Monday, March 28, 2016

Syrian Sunni business class and the Syrian regime

From Carol:  "With much of the attention about Syria fixed on the return of Palmyra to the Syrian army's fold, I find it intriguing that to this day most of the big businessmen/cronies have stuck it out with Assad.  This includes most of the big Sunni business syndicates in Aleppo, Damascus, Homs and Hama. Sure, there are reports that some businessmen are playing all sides by keeping shabiha and FSA groups in their back pockets, but I reckon they know something that we don't... that is that Assad's forces are far, far stronger on the ground than they are being represented in world news, and that has been the case, I reckon, since the start of this bloody war. Word is that even the businessmen that relocated to Egypt or other countries are keen to return under the previous terms arranged with the Assad regime when the situation on the ground allows. I reckon these businessmen would have cut ties with the regime altogether if they truly believed that its end was in sight. 

The bolded part is my doing.
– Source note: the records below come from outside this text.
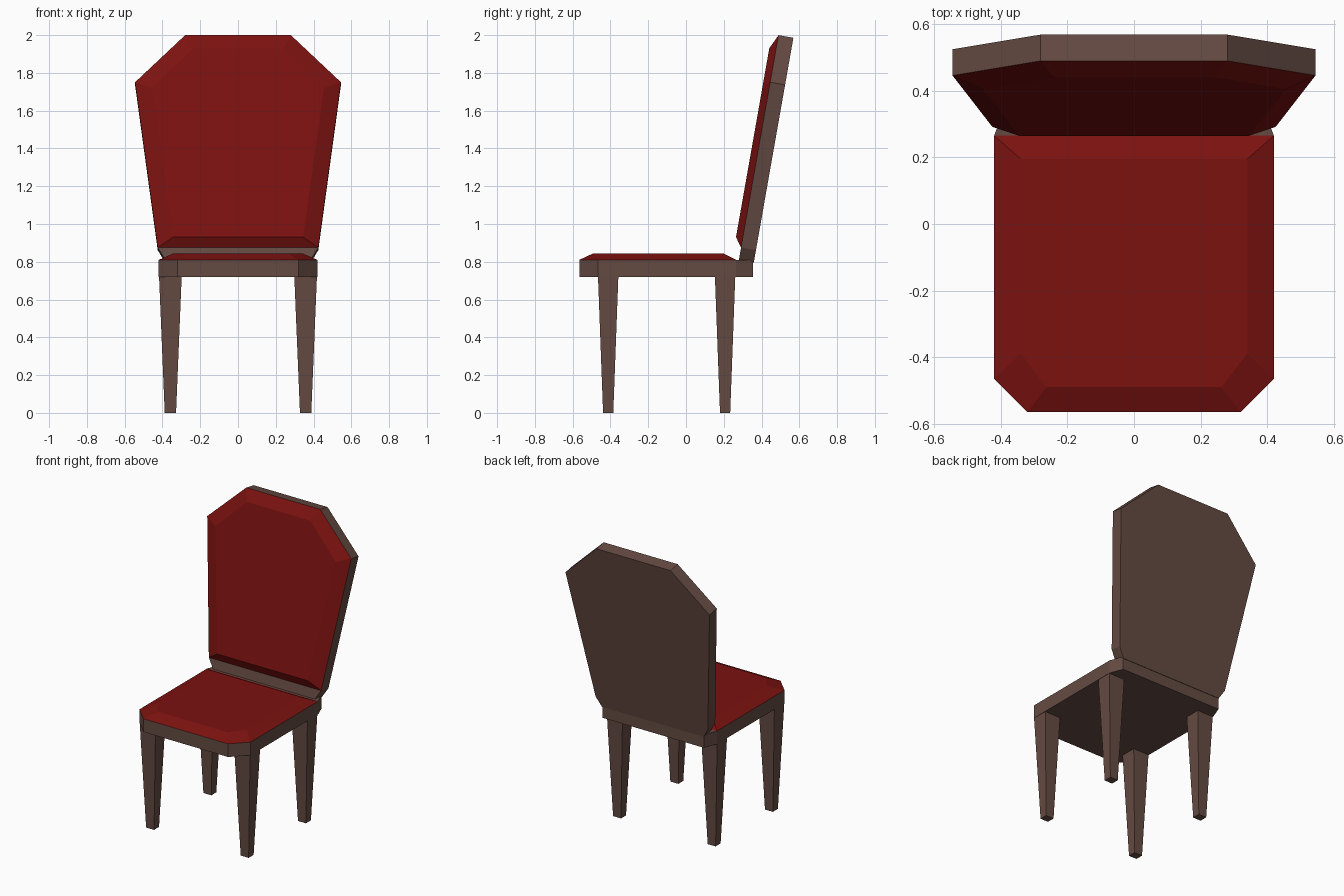
import bpy, bmesh
from math import radians
from mathutils import Matrix

if "Cube" in bpy.data.objects:
    bpy.data.objects.remove(bpy.data.objects["Cube"])


def material(name, color):
    m = bpy.data.materials.new(name)
    m.diffuse_color = color
    m.use_nodes = True
    m.node_tree.nodes["Principled BSDF"].inputs["Base Color"].default_value = m.diffuse_color
    return m


wood = material("dark_wood", (0.13, 0.07, 0.055, 1))
fabric = material("red_fabric", (0.2, 0.006, 0.005, 1))


def mirrored(half):
    """Close a right-hand half outline by mirroring it across x = 0."""
    return half + [(-x, y) for x, y in reversed(half)]


def loft(name, low, z0, high, z1, mat, matrix=Matrix()):
    """Solid between two outlines that lie at local heights z0 and z1."""
    bm = bmesh.new()
    a = [bm.verts.new((x, y, z0)) for x, y in low]
    b = [bm.verts.new((x, y, z1)) for x, y in high]
    bm.faces.new(a[::-1])
    bm.faces.new(b)
    n = len(a)
    for i in range(n):
        j = (i + 1) % n
        bm.faces.new((a[i], a[j], b[j], b[i]))
    bmesh.ops.transform(bm, matrix=matrix, verts=bm.verts)
    bmesh.ops.recalc_face_normals(bm, faces=bm.faces)
    mesh = bpy.data.meshes.new(name)
    bm.to_mesh(mesh)
    bm.free()
    mesh.materials.append(mat)
    obj = bpy.data.objects.new(name, mesh)
    bpy.context.collection.objects.link(obj)
    return obj


# Seat frame with cut corners, and its bevelled cushion
seat_front = [(0.32, -0.565), (0.42, -0.465), (0.42, 0.265)]
frame = mirrored(seat_front + [(0.385, 0.355)])
loft("seat_frame", frame, 0.72, frame, 0.81, wood)
loft("seat_cushion", mirrored(seat_front), 0.81,
     mirrored([(0.263, -0.49), (0.34, -0.388), (0.34, 0.195)]), 0.845, fabric)

# Backrest: outline drawn flat, stood up and leaned back 10 degrees
lean = Matrix.Translation((0, 0.28, 0.81)) @ Matrix.Rotation(radians(80), 4, 'X')
back_upper = [(0.425, 0.066), (0.545, 0.955), (0.28, 1.208)]
back = mirrored([(0.385, 0.0)] + back_upper)
loft("backrest_frame", back, -0.08, back, 0.0, wood, lean)
loft("backrest_cushion", mirrored(back_upper), 0.0,
     mirrored([(0.345, 0.116), (0.455, 0.918), (0.24, 1.131)]), 0.036, fabric, lean)


# Tapered square legs
def rect(x0, x1, y0, y1):
    return [(x0, y0), (x1, y0), (x1, y1), (x0, y1)]


for side, s in (("right", 1), ("left", -1)):
    for end, y in (("front", -0.412), ("back", 0.207)):
        loft(f"{end}_{side}_leg",
             rect(0.328 * s, 0.388 * s, y - 0.027, y + 0.027), 0,
             rect(0.298 * s, 0.418 * s, y - 0.054, y + 0.054), 0.725, wood)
Sunnis (and others) who harbor genuine misgivings toward the government may still feel more threatened by the armed opposition. These feelings are likely to have crystallized given the prevalence of radical Sunni Islamist currents within the insurgents. These sentiments are reflected in numerous segments of Syria’s Sunnis. They are most apparent, however, among urban Sunnis, including the middle- and upper-class strata and, in particular, the business and merchant classes that were cultivated by the Ba’athist regime over many years.[25] The armed opposition has singled out a number of powerful Sunni businessmen for their purported roles in helping to sustain the Ba’athists, including the organization of irregular militias; and the smuggling of hard currency, arms, and critical goods.[26]"